*** DATA LISTING

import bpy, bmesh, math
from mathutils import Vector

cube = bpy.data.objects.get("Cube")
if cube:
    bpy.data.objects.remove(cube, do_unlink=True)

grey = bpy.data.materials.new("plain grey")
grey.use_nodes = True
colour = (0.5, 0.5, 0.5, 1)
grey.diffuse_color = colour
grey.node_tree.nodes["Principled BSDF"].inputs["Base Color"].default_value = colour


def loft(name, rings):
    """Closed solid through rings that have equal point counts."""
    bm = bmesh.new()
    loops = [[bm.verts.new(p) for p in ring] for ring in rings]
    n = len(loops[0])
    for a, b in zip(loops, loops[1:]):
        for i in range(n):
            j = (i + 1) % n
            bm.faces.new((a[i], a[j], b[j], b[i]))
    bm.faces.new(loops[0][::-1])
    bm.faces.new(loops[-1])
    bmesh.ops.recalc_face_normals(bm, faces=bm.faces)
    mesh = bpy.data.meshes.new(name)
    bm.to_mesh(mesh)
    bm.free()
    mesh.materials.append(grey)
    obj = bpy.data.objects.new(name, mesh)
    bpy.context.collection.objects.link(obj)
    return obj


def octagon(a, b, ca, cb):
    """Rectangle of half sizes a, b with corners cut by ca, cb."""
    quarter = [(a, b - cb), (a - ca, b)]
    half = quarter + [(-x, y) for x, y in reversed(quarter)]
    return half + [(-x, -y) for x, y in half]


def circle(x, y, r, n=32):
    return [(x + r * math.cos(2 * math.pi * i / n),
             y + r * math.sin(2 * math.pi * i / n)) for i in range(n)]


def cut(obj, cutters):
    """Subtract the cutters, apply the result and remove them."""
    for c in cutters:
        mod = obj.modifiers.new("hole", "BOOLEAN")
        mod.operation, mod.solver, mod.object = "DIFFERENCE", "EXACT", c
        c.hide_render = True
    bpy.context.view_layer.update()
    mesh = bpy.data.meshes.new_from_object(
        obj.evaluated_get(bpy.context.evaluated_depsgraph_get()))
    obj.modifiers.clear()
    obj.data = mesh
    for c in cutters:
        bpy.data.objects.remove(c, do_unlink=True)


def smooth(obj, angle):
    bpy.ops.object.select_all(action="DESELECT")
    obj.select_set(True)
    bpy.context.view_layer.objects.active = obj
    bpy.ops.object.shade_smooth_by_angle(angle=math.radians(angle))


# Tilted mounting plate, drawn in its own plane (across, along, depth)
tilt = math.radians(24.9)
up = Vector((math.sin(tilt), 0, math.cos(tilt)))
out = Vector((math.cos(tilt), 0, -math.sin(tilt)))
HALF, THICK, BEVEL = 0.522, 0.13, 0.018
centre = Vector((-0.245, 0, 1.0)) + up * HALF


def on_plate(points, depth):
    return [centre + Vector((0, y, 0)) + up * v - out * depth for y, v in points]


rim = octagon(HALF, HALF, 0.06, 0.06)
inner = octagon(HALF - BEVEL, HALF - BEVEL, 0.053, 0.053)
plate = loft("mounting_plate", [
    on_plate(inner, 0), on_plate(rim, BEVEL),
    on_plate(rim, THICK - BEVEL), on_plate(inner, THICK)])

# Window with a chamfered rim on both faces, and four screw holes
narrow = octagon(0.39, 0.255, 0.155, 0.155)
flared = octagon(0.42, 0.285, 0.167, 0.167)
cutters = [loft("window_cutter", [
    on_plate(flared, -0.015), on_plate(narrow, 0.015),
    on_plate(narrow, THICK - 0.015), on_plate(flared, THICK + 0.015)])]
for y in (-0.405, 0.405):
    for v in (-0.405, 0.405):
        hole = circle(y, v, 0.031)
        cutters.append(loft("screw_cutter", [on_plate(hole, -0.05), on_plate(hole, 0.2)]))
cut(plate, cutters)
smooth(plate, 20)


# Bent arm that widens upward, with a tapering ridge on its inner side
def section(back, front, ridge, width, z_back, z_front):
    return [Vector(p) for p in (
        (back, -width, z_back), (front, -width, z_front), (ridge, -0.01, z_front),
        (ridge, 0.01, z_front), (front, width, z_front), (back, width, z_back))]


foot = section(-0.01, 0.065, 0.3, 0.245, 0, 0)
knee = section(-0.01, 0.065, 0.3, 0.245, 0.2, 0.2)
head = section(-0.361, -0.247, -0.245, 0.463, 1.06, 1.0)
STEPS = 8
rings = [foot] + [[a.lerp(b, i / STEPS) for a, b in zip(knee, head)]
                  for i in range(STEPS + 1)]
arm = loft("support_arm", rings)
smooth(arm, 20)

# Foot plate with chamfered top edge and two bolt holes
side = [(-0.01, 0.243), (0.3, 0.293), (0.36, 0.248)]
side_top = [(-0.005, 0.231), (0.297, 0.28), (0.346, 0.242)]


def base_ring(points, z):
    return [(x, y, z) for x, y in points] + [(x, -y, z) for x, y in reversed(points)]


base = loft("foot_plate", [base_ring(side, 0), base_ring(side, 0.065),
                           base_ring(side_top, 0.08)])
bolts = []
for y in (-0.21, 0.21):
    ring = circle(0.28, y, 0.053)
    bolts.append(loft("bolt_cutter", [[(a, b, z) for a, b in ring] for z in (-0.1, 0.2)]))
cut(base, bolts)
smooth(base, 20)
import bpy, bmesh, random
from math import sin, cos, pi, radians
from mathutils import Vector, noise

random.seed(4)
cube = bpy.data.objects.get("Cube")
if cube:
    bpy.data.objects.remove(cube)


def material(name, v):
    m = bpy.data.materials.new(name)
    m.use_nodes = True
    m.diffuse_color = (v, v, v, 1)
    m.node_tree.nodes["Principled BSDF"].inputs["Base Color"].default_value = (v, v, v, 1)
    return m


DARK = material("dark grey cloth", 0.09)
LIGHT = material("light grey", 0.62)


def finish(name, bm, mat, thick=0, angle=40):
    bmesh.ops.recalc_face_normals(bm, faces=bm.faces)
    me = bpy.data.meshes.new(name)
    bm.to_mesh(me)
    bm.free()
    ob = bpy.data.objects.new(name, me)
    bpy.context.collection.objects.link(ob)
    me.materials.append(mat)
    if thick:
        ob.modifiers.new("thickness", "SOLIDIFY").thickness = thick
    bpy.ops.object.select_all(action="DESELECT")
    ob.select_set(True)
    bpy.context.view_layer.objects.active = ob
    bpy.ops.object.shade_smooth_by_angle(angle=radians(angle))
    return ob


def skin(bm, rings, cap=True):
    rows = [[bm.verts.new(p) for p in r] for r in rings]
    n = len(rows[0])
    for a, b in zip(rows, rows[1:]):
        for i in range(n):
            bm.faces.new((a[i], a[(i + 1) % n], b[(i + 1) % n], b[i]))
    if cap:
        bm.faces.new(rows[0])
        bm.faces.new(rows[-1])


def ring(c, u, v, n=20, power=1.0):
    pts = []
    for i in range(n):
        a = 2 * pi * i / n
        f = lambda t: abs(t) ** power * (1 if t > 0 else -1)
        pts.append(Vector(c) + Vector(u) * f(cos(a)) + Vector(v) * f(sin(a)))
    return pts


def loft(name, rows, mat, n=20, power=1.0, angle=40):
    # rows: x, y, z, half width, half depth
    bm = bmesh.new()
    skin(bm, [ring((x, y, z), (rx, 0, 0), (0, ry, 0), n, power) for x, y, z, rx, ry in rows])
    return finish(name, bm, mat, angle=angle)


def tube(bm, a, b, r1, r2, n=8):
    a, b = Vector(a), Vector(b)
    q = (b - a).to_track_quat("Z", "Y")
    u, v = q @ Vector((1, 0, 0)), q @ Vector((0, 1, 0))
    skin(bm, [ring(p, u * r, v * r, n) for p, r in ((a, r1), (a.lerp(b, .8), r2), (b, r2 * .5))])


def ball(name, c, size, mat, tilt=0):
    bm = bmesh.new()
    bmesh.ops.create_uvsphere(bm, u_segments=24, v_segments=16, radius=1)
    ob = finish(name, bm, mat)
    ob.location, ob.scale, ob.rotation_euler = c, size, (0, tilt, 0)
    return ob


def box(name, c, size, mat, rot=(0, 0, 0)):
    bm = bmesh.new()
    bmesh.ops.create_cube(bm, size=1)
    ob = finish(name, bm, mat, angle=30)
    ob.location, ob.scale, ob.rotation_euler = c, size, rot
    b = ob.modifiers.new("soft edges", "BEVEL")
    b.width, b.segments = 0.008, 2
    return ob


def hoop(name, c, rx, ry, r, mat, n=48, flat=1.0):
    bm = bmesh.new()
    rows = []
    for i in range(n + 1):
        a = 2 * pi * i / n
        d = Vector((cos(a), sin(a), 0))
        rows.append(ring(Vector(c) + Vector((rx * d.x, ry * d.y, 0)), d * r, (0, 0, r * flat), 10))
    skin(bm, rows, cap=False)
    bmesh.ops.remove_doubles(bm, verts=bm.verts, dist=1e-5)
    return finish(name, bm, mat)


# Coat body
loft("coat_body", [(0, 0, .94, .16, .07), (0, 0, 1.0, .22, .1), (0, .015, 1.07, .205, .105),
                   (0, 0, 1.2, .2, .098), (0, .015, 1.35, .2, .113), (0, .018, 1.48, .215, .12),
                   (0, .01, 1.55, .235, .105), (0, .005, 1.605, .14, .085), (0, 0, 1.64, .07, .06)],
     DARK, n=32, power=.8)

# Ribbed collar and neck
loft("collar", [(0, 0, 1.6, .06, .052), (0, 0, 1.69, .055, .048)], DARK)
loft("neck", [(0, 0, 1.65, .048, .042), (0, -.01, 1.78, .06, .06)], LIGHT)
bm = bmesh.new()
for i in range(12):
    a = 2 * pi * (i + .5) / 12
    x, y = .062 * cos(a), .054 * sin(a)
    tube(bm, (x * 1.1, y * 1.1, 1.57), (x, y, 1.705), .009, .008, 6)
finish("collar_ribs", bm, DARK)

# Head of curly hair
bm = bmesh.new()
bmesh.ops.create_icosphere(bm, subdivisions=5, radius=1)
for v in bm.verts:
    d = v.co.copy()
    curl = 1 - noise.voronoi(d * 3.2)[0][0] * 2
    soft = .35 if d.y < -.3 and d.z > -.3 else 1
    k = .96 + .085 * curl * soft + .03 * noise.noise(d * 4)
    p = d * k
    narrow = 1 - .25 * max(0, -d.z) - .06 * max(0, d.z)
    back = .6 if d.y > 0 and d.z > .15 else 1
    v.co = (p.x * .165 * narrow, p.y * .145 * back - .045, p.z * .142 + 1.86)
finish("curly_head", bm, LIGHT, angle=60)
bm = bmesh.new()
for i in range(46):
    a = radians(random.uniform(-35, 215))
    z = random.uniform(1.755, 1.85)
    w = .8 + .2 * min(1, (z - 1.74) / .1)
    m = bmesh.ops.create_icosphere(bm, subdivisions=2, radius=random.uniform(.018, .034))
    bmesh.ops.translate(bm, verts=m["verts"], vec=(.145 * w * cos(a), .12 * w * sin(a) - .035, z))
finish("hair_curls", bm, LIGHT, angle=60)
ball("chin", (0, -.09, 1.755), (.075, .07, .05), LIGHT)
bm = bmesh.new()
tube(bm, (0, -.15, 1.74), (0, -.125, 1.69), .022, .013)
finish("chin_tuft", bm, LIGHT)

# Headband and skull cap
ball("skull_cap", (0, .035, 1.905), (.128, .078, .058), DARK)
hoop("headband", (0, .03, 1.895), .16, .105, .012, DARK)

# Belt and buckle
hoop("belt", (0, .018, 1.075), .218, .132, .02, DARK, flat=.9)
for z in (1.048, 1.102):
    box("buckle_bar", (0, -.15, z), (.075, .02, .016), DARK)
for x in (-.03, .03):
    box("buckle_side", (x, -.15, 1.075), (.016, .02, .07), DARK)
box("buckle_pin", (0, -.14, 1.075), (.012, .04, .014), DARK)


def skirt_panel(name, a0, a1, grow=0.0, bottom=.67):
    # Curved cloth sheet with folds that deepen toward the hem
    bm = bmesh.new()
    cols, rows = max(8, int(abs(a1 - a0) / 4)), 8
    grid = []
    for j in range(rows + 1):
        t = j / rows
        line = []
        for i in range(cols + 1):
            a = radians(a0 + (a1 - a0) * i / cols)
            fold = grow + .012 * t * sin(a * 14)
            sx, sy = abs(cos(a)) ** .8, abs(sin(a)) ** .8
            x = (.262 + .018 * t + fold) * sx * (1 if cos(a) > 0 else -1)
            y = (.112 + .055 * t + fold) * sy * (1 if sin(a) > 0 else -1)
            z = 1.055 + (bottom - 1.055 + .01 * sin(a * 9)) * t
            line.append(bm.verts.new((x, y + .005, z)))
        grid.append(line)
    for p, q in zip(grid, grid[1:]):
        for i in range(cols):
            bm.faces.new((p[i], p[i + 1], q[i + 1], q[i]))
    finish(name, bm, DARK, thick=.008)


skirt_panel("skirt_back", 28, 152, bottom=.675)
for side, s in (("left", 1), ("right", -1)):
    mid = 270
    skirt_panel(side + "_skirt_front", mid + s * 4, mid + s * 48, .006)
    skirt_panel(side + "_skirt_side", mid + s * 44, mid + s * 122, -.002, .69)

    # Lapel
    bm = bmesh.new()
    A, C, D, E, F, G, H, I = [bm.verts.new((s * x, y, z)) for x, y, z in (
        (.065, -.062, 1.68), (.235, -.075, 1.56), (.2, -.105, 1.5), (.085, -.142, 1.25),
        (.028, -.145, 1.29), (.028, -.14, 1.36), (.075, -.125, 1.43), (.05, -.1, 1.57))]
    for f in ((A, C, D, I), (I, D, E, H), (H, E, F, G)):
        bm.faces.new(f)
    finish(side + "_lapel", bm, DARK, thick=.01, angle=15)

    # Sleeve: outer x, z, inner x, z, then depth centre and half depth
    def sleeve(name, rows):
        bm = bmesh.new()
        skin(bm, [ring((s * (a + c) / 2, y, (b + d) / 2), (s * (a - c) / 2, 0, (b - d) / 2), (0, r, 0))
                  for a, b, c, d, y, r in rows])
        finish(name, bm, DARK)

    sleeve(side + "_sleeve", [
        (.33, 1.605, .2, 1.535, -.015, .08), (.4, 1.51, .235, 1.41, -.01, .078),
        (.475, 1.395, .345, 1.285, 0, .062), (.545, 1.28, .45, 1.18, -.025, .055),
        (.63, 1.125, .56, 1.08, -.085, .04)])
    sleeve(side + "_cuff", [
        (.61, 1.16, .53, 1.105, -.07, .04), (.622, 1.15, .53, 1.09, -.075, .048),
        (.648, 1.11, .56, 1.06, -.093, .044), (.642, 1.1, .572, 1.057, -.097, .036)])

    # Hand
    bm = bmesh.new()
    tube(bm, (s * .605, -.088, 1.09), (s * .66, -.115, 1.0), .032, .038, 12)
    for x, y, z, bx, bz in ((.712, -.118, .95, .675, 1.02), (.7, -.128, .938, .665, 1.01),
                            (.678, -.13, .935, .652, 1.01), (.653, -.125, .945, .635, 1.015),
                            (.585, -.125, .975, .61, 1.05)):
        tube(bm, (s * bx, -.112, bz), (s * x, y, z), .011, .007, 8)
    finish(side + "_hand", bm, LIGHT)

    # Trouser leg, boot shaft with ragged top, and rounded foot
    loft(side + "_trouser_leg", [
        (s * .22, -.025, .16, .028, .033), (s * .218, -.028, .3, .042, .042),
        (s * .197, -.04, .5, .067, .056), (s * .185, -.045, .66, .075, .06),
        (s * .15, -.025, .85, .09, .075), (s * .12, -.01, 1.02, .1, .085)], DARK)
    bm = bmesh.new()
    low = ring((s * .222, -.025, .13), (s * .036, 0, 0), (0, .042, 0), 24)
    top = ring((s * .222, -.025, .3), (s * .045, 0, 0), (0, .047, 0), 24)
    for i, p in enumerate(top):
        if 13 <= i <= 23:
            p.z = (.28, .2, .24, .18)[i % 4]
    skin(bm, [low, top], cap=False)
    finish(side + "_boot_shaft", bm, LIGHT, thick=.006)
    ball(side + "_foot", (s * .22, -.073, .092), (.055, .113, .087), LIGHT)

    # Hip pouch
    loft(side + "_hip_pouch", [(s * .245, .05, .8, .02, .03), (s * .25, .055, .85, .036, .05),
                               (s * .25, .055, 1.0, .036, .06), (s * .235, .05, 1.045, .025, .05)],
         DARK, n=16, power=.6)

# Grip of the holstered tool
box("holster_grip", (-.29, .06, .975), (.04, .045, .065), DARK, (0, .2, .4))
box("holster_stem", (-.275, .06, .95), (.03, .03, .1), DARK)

******

▸ DESCRIPTION OF THE TASK
Those lines above that contain the string "flared" should be returned.

▸ EXPECTED ANSWER
flared = octagon(0.42, 0.285, 0.167, 0.167)
    on_plate(flared, -0.015), on_plate(narrow, 0.015),
    on_plate(narrow, THICK - 0.015), on_plate(flared, THICK + 0.015)])]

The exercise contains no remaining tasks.